Rita Plush, the author of a group of stories published under the title “Alterations,” tells us in her introduction that these are stories that have lived in her memory and “hark back more than fifty years.” Perhaps that’s the problem. We’ve heard and read similar stories of early immigrant Jewish life many times before. They are moving but well-worn territory.
The first eight stories are told from a child’s perspective, which imparts a close-up, eye-level view of events. While fictional, these stories are sharply observed vignettes with telling details of occasionally delightful but often painful childhood memories.
I was struck that the first two short pieces, “Brooklyn Brisket” and “Soup,” were fond recollections of Jewish cooking, a source of sustenance that remains often for a lifetime. Another key story, “Love, Mona,” tells of a little girl’s initial angry rejection of her childless Aunt Mona’s attempts to comfort her after the death of her mother. The interactions between Mona and the child are delicately nuanced.
“Halter Tops and Pedal Pushers” is an interesting story and my favorite title, a child’s view of a complex adult marriage. How is she to make sense of this abusive, needy, yet sexually satisfying relationship?
A story from an adult perspective, “Keria,” centers on a family sitting shiva after the mother’s funeral. It has well-drawn, insightful portraits of various family members and a painful one of the father, who is incapable of expressing feelings of love or pride in his sons and daughter. He has made well-crafted women’s dresses for over half a century, his most successful creation being the Barbara Bush dress, a knockoff of the outfit Mrs. Bush wore to her husband’s inauguration. He is either angry or unresponsive with his family, but when asked a question about his business, he comes alive and is infused with enthusiasm and authority.
The accumulation of intimate family traumas, of death, illness, and loss, is well observed but left me feeling a little claustrophobic. Then suddenly with “Odette” there is fresh air. Out of nowhere, this story takes a plunge into gun-toting, backwoods redneck country. For good measure it has an off-stage rape and murder and onstage a character with a magical brass hand that can grant Odette three wishes. Need I say more?
This kind of fantasy is not at all in Ms. Plush’s comfort zone, which is probably why in the following stories she reverts to recognizable human beings. But somehow the spell has been broken and they seem contrived. Perhaps she has run out of the relatives on whom her earlier realistic stories were based?

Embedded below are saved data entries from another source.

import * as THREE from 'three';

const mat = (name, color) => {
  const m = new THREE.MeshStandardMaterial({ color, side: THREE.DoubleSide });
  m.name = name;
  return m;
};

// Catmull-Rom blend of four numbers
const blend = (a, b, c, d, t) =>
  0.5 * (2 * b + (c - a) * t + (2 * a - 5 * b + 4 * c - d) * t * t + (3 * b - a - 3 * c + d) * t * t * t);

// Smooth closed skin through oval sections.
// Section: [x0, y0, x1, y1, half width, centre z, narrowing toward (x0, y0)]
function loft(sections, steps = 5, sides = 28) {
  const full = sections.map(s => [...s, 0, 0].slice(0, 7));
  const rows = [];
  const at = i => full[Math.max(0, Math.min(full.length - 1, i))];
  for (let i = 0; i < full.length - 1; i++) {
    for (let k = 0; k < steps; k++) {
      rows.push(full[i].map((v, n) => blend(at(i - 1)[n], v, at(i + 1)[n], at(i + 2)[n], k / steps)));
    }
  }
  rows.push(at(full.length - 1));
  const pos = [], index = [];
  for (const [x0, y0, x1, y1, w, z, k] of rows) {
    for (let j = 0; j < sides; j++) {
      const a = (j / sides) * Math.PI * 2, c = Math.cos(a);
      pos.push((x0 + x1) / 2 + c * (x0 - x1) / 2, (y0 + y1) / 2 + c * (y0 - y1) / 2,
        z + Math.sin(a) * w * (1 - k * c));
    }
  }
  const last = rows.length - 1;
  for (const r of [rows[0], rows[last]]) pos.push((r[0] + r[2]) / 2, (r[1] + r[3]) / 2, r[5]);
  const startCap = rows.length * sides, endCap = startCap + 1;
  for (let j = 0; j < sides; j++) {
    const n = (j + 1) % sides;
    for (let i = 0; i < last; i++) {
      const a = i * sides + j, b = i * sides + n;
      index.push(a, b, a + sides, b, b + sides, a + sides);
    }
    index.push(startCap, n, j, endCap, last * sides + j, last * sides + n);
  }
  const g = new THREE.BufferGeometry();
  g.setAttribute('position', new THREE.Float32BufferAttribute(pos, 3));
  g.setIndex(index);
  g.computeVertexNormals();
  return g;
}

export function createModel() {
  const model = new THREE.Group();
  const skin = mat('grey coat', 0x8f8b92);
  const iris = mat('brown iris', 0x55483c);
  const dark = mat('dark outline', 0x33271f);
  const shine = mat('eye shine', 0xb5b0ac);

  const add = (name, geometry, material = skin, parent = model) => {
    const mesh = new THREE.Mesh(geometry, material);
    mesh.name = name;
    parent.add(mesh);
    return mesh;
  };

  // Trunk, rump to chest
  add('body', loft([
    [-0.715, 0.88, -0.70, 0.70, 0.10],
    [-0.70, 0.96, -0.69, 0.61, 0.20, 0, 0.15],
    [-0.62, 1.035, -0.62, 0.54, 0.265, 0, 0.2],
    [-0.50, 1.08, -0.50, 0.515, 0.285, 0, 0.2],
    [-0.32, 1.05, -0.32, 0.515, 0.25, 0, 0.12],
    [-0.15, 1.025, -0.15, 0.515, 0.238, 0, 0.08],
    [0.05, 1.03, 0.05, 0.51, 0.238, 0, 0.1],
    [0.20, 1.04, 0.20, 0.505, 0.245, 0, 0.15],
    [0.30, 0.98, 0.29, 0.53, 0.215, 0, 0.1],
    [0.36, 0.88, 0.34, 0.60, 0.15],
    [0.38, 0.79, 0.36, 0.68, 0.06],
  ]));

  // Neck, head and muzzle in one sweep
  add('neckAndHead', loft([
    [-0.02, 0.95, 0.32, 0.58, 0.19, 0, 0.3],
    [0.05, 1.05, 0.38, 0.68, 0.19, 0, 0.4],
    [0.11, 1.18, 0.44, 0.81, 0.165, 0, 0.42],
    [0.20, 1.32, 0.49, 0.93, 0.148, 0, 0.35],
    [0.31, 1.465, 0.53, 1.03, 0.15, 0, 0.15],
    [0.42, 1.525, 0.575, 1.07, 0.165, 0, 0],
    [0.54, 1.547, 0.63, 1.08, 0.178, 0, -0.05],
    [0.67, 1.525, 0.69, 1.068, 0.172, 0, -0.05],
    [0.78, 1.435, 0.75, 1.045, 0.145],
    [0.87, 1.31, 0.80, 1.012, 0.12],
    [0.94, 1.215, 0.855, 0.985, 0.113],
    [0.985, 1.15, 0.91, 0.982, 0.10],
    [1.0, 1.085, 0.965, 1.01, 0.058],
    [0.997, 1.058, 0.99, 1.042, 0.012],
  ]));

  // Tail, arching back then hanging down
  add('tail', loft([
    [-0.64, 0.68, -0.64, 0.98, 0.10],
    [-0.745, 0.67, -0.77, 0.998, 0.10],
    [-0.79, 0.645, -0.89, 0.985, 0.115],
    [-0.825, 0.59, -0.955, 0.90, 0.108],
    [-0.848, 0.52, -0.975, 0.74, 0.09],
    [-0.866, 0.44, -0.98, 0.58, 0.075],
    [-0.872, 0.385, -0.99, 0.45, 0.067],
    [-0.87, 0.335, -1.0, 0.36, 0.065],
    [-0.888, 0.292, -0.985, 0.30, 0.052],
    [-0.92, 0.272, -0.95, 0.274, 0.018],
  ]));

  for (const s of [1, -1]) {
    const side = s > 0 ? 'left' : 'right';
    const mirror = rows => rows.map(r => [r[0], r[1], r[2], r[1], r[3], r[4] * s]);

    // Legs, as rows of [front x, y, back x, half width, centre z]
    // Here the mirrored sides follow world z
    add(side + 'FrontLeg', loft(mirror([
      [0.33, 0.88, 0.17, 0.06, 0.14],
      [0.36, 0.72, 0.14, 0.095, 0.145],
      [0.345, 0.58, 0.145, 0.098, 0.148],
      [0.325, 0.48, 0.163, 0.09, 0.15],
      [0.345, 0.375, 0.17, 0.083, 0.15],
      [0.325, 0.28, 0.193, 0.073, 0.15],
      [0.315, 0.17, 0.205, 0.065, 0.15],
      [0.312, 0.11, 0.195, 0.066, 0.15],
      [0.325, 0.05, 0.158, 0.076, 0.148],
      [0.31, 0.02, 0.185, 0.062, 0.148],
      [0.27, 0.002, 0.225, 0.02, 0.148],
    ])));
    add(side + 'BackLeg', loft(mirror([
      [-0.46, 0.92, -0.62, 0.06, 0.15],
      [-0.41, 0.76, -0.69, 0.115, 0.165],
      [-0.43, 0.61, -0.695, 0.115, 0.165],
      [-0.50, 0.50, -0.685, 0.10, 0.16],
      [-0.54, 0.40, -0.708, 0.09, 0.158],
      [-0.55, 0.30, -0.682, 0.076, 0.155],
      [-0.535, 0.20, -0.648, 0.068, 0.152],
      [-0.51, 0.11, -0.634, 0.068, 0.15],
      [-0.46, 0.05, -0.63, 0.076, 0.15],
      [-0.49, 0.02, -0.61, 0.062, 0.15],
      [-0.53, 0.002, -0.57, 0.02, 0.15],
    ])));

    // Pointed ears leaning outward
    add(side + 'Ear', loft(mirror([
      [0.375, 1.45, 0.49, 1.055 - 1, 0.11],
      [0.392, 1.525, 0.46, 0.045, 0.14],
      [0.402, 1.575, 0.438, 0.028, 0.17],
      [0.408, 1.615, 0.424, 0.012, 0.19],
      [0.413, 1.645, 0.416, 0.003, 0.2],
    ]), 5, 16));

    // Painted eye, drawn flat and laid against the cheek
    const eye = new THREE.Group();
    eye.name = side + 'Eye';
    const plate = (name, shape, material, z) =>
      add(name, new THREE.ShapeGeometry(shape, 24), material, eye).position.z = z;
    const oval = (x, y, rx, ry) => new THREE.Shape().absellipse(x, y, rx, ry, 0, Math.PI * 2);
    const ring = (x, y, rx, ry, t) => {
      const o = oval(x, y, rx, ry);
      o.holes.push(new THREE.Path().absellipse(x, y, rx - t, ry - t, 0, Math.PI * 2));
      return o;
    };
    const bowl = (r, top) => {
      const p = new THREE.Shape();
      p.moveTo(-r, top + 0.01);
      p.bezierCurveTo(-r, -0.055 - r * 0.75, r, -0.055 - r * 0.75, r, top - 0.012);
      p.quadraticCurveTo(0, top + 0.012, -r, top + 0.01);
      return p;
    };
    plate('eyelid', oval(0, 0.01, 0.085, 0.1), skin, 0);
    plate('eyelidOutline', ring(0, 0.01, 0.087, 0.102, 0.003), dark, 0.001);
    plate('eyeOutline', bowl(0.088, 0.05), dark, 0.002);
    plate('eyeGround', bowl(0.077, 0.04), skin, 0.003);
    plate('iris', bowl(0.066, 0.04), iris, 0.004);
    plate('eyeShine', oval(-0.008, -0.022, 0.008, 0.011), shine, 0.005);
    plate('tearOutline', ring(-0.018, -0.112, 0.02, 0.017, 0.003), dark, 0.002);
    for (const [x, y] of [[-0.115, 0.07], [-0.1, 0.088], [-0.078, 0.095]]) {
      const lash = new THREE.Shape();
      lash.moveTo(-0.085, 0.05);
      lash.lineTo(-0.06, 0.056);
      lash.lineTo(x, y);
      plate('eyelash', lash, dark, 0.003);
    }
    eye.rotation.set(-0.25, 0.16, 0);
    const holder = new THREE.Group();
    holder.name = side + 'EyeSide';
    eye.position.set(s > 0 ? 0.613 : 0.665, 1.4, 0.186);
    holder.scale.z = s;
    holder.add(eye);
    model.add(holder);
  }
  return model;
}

The last third of “Alterations” concerns the life Jack Paul Scanlon, a working-class man who is beginning to tire of his job as a blackjack dealer and feels the need to move on. Jack Paul is a wanderer, a man for whom “change had become a lifestyle.” Years earlier he had deserted his young wife, Nadine, and their 6-year-old daughter, Isabelle, and from then on he has avoided any long-term commitments.
Now, however, getting close to 40 years old, he has become increasingly aware of the emptiness in his life. He has worked on many construction crews over the years and dreams of having a house of his own to fix up and perhaps even tracking down his now grown-up daughter. In the meantime, we see what has happened in the lives of Nadine and the daughter, renamed Rusty. Both are survivors, and Rusty has become a successful businesswoman, but her emotional life is in turmoil.
This part of the book consists of six stories and many secondary characters. It has some good sections but they feel oddly disjointed. Jack Paul Scanlon never meets up with his daughter, and the final story about her ends abruptly and without resolution. The impression I got is that the whole group of stories was tacked on as filler, with the intention of expanding it into a novel at a later date. The haphazard presentation of the collection as a whole is a pity, because the early stories show genuine talent.
Jennifer Hartig is a regular book reviewer for The Star. She lives in Noyac.
Rita Plush is the author of “Lily Steps Out,” a novel. She lives in Queens and East Hampton, and has had fiction in The Star previously.